WHAT YOU NEED TO DO – Quote, word for word, every line starting at the line that contains "(.225, .07, 1.71, .145), (0, 0, 1.68, .22)]" and ending with the last line of the records; include both of these lines and no others.

THE DATA –
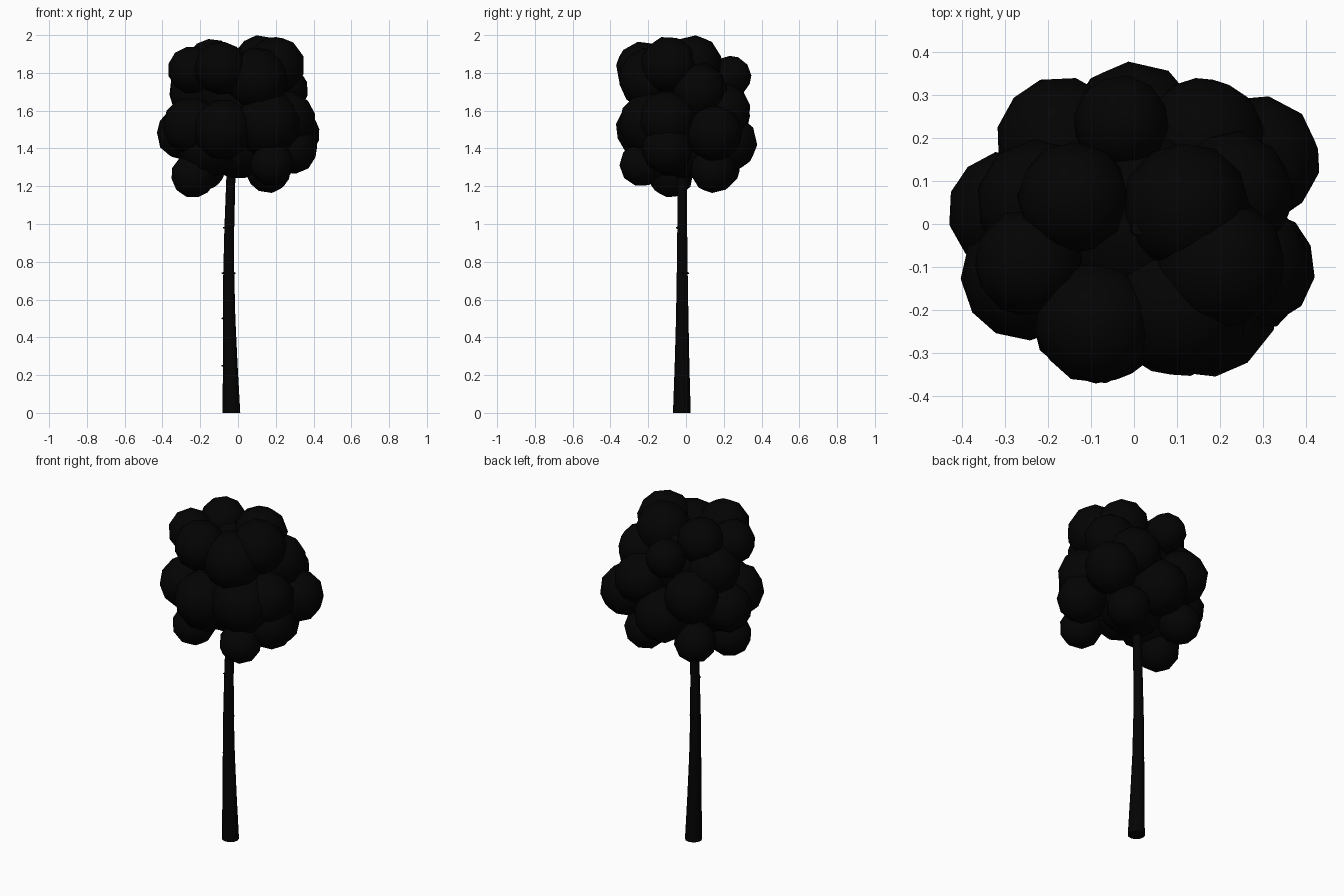
import bpy, bmesh, math, random
from mathutils import Vector, Matrix

if "Cube" in bpy.data.objects:
    bpy.data.objects.remove(bpy.data.objects["Cube"])

random.seed(4)


def material(name, c):
    m = bpy.data.materials.new(name)
    m.diffuse_color = (c, c, c, 1)
    m.use_nodes = True
    m.node_tree.nodes["Principled BSDF"].inputs["Base Color"].default_value = m.diffuse_color
    return m


bark = material("dark_bark", 0.001)
leaf = material("dark_leaves", 0.001)


def add_object(name, bm, mat):
    me = bpy.data.meshes.new(name)
    bm.to_mesh(me)
    bm.free()
    ob = bpy.data.objects.new(name, me)
    bpy.context.collection.objects.link(ob)
    me.materials.append(mat)
    for p in me.polygons:
        p.use_smooth = len(p.vertices) < 5
    return ob


def tube(name, path, sides=12):
    """Tapered limb through (x, y, z, radius) stations."""
    bm = bmesh.new()
    pts = [Vector(p[:3]) for p in path]
    rings = []
    for i, p in enumerate(path):
        d = pts[min(i + 1, len(pts) - 1)] - pts[max(i - 1, 0)]
        if i == 0 and p[2] == 0:
            d = Vector((0, 0, 1))
        rot = Vector((0, 0, 1)).rotation_difference(d)
        ring = []
        for k in range(sides):
            a = math.tau * k / sides
            ring.append(bm.verts.new(
                pts[i] + rot @ Vector((math.cos(a), math.sin(a), 0)) * p[3]))
        rings.append(ring)
    for r, s in zip(rings, rings[1:]):
        for k in range(sides):
            j = (k + 1) % sides
            bm.faces.new((r[k], r[j], s[j], s[k]))
    bm.faces.new(rings[0][::-1])
    bm.faces.new(rings[-1])
    return add_object(name, bm, bark)


# Trunk: gently bowed, running up through the crown
trunk = [(-.035, -.022, 0, .047), (-.041, -.021, .25, .039),
         (-.047, -.02, .5, .033), (-.049, -.02, .74, .029),
         (-.046, -.02, .98, .026), (-.038, -.02, 1.24, .024),
         (-.02, -.015, 1.55, .02), (.01, -.01, 1.93, .016)]
tube("trunk", trunk)

# Branches hidden inside the crown
fork = (-.036, -.02, 1.27, .018)
for i, tip in enumerate([(-.23, -.08, 1.34), (.18, .12, 1.4),
                         (.16, -.2, 1.4), (-.17, .14, 1.4)]):
    tube(f"branch_{i + 1}", [fork, tip + (.009,)], 8)

# Small bark knots at regular heights
for i, (x, y, z, r) in enumerate(trunk[1:5]):
    bm = bmesh.new()
    for a in ([3.1] if i < 2 else [3.1, 0.1, 1.7] if i == 2 else [3.3, 4.6]):
        d = Vector((math.cos(a), math.sin(a), 0))
        m = Matrix.Translation(Vector((x, y, z)) + d * (r + .002))
        m = m @ Vector((0, 0, 1)).rotation_difference(d).to_matrix().to_4x4()
        bmesh.ops.create_cone(bm, cap_ends=True, segments=6, radius1=.007,
                              radius2=.003, depth=.012, matrix=m)
    add_object(f"bark_knot_{i + 1}", bm, bark)

# Leaf clumps: (x, y, z, radius), grouped by height
low = [(-.235, -.08, 1.258, .118), (.16, .145, 1.285, .12),
       (.18, -.235, 1.315, .115), (-.18, .17, 1.295, .115),
       (.285, -.1, 1.4, .135), (-.15, -.08, 1.42, .17)]
middle = [(.285, .15, 1.48, .147), (0, .22, 1.43, .155),
          (-.29, .03, 1.48, .14), (-.25, -.12, 1.52, .15),
          (-.08, -.21, 1.5, .16), (.16, -.18, 1.53, .175),
          (.255, -.1, 1.55, .155), (0, 0, 1.44, .2),
          (-.17, .19, 1.57, .15), (.16, .195, 1.6, .145)]
high = [(-.03, .235, 1.78, .11), (-.245, -.09, 1.815, .125),
        (-.14, .06, 1.85, .13), (.12, .04, 1.85, .148),
        (.2, -.09, 1.84, .152), (-.09, -.23, 1.825, .14),
        (.1, -.19, 1.77, .165), (-.22, .05, 1.7, .145),
        (.225, .07, 1.71, .145), (0, 0, 1.68, .22)]
clumps = [("low", low), ("middle", middle), ("high", high)]
for level, items in clumps:
    for i, (x, y, z, r) in enumerate(items):
        bm = bmesh.new()
        rot = Matrix.Rotation(random.uniform(0, 6.28), 4, 'Z') @ \
            Matrix.Rotation(random.uniform(0, 3.14), 4, 'X')
        bmesh.ops.create_icosphere(bm, subdivisions=2, radius=r * 1.02,
                                   matrix=Matrix.Translation((x, y, z)) @ rot)
        add_object(f"leaf_clump_{level}_{i + 1}", bm, leaf)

ANSWER TO THIS EXERCISE –
        (.225, .07, 1.71, .145), (0, 0, 1.68, .22)]
clumps = [("low", low), ("middle", middle), ("high", high)]
for level, items in clumps:
    for i, (x, y, z, r) in enumerate(items):
        bm = bmesh.new()
        rot = Matrix.Rotation(random.uniform(0, 6.28), 4, 'Z') @ \
            Matrix.Rotation(random.uniform(0, 3.14), 4, 'X')
        bmesh.ops.create_icosphere(bm, subdivisions=2, radius=r * 1.02,
                                   matrix=Matrix.Translation((x, y, z)) @ rot)
        add_object(f"leaf_clump_{level}_{i + 1}", bm, leaf)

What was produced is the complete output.